● ASSIGNMENT:
Start your answer with the line containing "1.5, 'X'), 'DIFFERENCE')" and end it with the last line of the records below, retyping every line between exactly and adding nothing.

Collected data entries
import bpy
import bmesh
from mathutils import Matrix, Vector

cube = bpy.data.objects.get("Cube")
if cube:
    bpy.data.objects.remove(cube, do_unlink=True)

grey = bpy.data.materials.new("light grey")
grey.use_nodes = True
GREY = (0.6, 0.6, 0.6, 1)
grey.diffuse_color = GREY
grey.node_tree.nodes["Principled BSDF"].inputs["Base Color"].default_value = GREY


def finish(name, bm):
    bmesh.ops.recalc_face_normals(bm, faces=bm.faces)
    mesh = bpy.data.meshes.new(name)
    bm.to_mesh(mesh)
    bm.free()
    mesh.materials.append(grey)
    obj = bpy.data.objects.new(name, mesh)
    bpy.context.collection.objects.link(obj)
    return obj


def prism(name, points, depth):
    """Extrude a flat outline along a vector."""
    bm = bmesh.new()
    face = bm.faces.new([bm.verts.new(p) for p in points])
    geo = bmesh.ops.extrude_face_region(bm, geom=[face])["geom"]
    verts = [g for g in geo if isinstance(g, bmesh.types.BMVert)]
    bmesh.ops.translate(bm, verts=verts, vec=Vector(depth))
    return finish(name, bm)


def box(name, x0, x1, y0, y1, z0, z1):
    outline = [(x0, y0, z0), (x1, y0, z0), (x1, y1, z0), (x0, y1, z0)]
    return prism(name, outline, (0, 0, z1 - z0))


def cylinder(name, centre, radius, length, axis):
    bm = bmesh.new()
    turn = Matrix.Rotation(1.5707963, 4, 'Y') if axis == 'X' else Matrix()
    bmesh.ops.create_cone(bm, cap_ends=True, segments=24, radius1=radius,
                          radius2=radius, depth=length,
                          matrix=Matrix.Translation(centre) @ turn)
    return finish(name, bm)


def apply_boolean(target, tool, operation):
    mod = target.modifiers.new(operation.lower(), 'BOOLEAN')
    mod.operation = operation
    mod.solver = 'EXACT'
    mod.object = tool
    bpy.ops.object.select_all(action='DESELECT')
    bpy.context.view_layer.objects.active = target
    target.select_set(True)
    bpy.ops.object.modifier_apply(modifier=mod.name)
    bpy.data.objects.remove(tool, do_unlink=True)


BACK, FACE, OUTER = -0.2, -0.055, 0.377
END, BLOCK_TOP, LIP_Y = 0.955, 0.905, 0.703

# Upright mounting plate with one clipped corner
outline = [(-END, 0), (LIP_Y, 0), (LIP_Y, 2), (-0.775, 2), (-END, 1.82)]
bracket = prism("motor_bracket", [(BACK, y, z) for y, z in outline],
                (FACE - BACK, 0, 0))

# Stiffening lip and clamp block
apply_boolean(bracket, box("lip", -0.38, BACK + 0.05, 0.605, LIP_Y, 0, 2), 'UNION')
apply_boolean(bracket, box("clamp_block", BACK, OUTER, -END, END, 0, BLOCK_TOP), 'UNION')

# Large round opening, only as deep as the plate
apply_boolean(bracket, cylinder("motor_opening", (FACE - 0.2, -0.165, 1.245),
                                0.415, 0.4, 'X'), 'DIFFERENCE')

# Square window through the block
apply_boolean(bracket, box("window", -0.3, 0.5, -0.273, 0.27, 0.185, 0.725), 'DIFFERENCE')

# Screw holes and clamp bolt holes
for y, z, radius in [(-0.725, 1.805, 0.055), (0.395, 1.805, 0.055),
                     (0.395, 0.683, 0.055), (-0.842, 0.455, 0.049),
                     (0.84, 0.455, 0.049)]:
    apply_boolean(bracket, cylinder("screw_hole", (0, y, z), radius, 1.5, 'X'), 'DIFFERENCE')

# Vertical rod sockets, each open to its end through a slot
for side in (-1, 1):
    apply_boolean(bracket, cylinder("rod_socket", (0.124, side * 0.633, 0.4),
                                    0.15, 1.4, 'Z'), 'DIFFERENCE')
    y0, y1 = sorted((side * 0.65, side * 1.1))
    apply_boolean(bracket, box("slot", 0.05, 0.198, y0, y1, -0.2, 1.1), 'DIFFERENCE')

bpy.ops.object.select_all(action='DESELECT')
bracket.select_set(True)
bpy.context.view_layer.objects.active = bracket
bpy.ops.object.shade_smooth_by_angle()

● REPLY:
    apply_boolean(bracket, cylinder("screw_hole", (0, y, z), radius, 1.5, 'X'), 'DIFFERENCE')

# Vertical rod sockets, each open to its end through a slot
for side in (-1, 1):
    apply_boolean(bracket, cylinder("rod_socket", (0.124, side * 0.633, 0.4),
                                    0.15, 1.4, 'Z'), 'DIFFERENCE')
    y0, y1 = sorted((side * 0.65, side * 1.1))
    apply_boolean(bracket, box("slot", 0.05, 0.198, y0, y1, -0.2, 1.1), 'DIFFERENCE')

bpy.ops.object.select_all(action='DESELECT')
bracket.select_set(True)
bpy.context.view_layer.objects.active = bracket
bpy.ops.object.shade_smooth_by_angle()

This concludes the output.